- _ABOUT THIS EXERCISE_: Go through the lines below. Copy those with "centre".

- _Source texts of formatted documents_:
──────────────────────────────

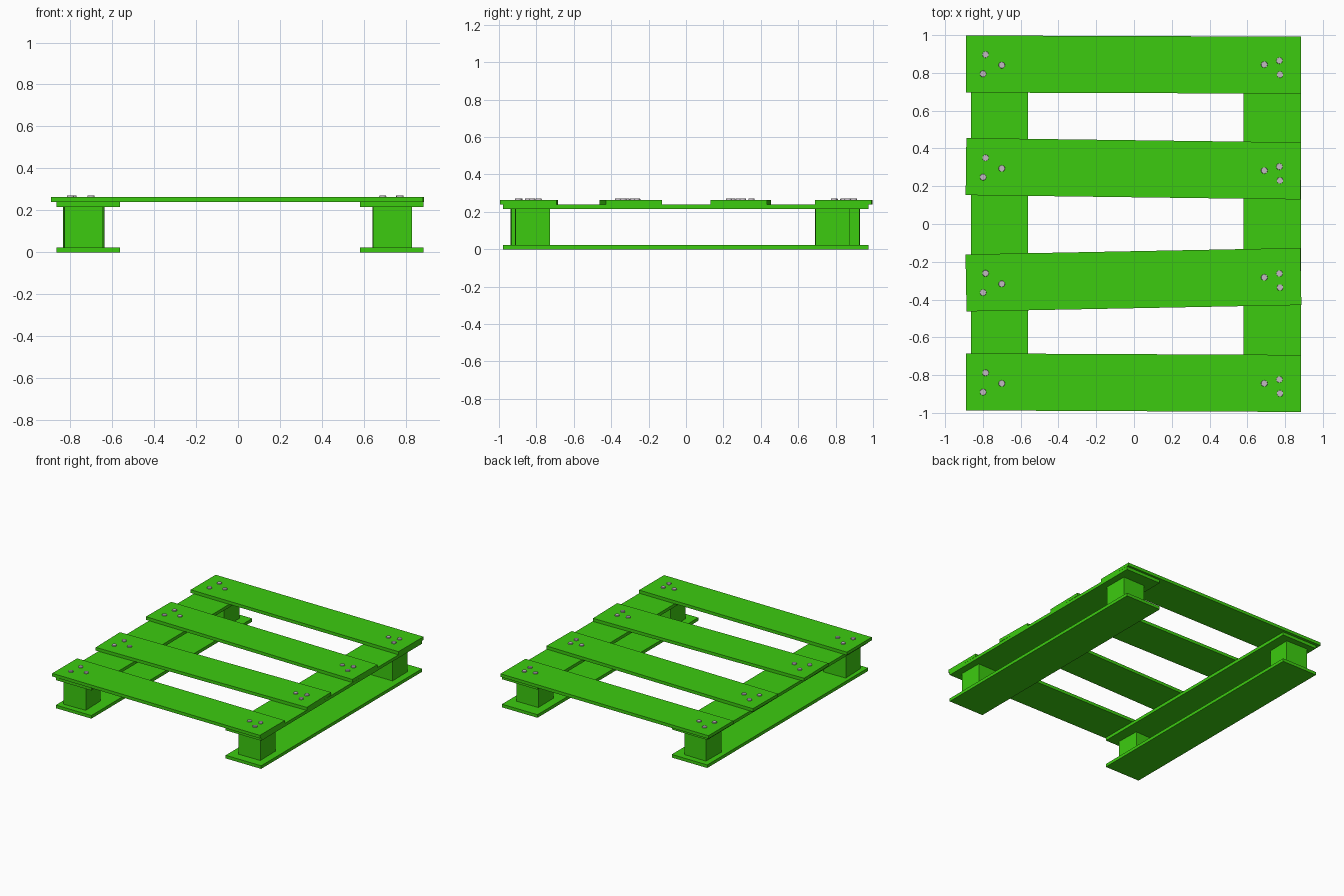
import bpy, bmesh, math
from mathutils import Matrix

if "Cube" in bpy.data.objects:
    bpy.data.objects.remove(bpy.data.objects["Cube"])


def material(name, rgb):
    m = bpy.data.materials.new(name)
    m.diffuse_color = (*rgb, 1)
    m.use_nodes = True
    m.node_tree.nodes["Principled BSDF"].inputs["Base Color"].default_value = m.diffuse_color
    return m


green = material("green paint", (0.045, 0.60, 0.005))
steel = material("nail steel", (0.54, 0.48, 0.54))


def make(name, bm, mat):
    me = bpy.data.meshes.new(name)
    bm.to_mesh(me)
    bm.free()
    me.materials.append(mat)
    ob = bpy.data.objects.new(name, me)
    bpy.context.collection.objects.link(ob)
    return ob


def box(name, centre, size, z0, angle=0.0):
    """Box standing on z0, turned about its vertical axis."""
    bm = bmesh.new()
    bmesh.ops.create_cube(bm, size=1, matrix=Matrix.Diagonal((*size, 1)))
    ob = make(name, bm, green)
    ob.location = (centre[0], centre[1], z0 + size[2] / 2)
    ob.rotation_euler.z = angle
    return ob


# Bottom runners and the matching upper stringers
for side, x in (("left", -0.713), ("right", 0.732)):
    box(f"{side}_bottom_runner", (x, -0.002), (0.302, 1.955, 0.024), 0)
    box(f"{side}_upper_stringer", (x, -0.002), (0.302, 1.955, 0.024), 0.216)

# Corner blocks, each set slightly askew
for name, x, y, a in (("front_left_block", -0.738, -0.842, 0.03),
                      ("front_right_block", 0.735, -0.820, 0.01),
                      ("back_left_block", -0.730, 0.836, -0.02),
                      ("back_right_block", 0.737, 0.784, 0.01)):
    box(name, (x, y), (0.185, 0.185, 0.192), 0.024, a)

# Deck boards: left and right centre heights in y, plus nail reference points
boards = ((0.847, 0.841, 0.841, 0.844),
          (0.304, 0.281, 0.294, 0.283),
          (-0.312, -0.278, -0.317, -0.283),
          (-0.836, -0.844, -0.844, -0.844))
left_nails = ((-0.786, 0.056), (-0.700, 0.0), (-0.799, -0.046))
right_nails = ((0.690, 0.0), (0.770, 0.021), (0.773, -0.053))

for i, (yl, yr, nl, nr) in enumerate(boards, 1):
    box(f"deck_board_{i}", (-0.003, (yl + yr) / 2), (1.773, 0.302, 0.024), 0.240,
        math.atan2(yr - yl, 1.773))
    # Round nail heads at both ends of the board
    bm = bmesh.new()
    for ref, pattern in ((nl, left_nails), (nr, right_nails)):
        for x, dy in pattern:
            bmesh.ops.create_cone(bm, cap_ends=True, segments=16, radius1=0.018,
                                  radius2=0.016, depth=0.012,
                                  matrix=Matrix.Translation((x, ref + dy, 0.265)))
    make(f"nail_heads_{i}", bm, steel)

──────────────────────────────

- _WORKED SOLUTION_:
def box(name, centre, size, z0, angle=0.0):
    ob.location = (centre[0], centre[1], z0 + size[2] / 2)
# Deck boards: left and right centre heights in y, plus nail reference points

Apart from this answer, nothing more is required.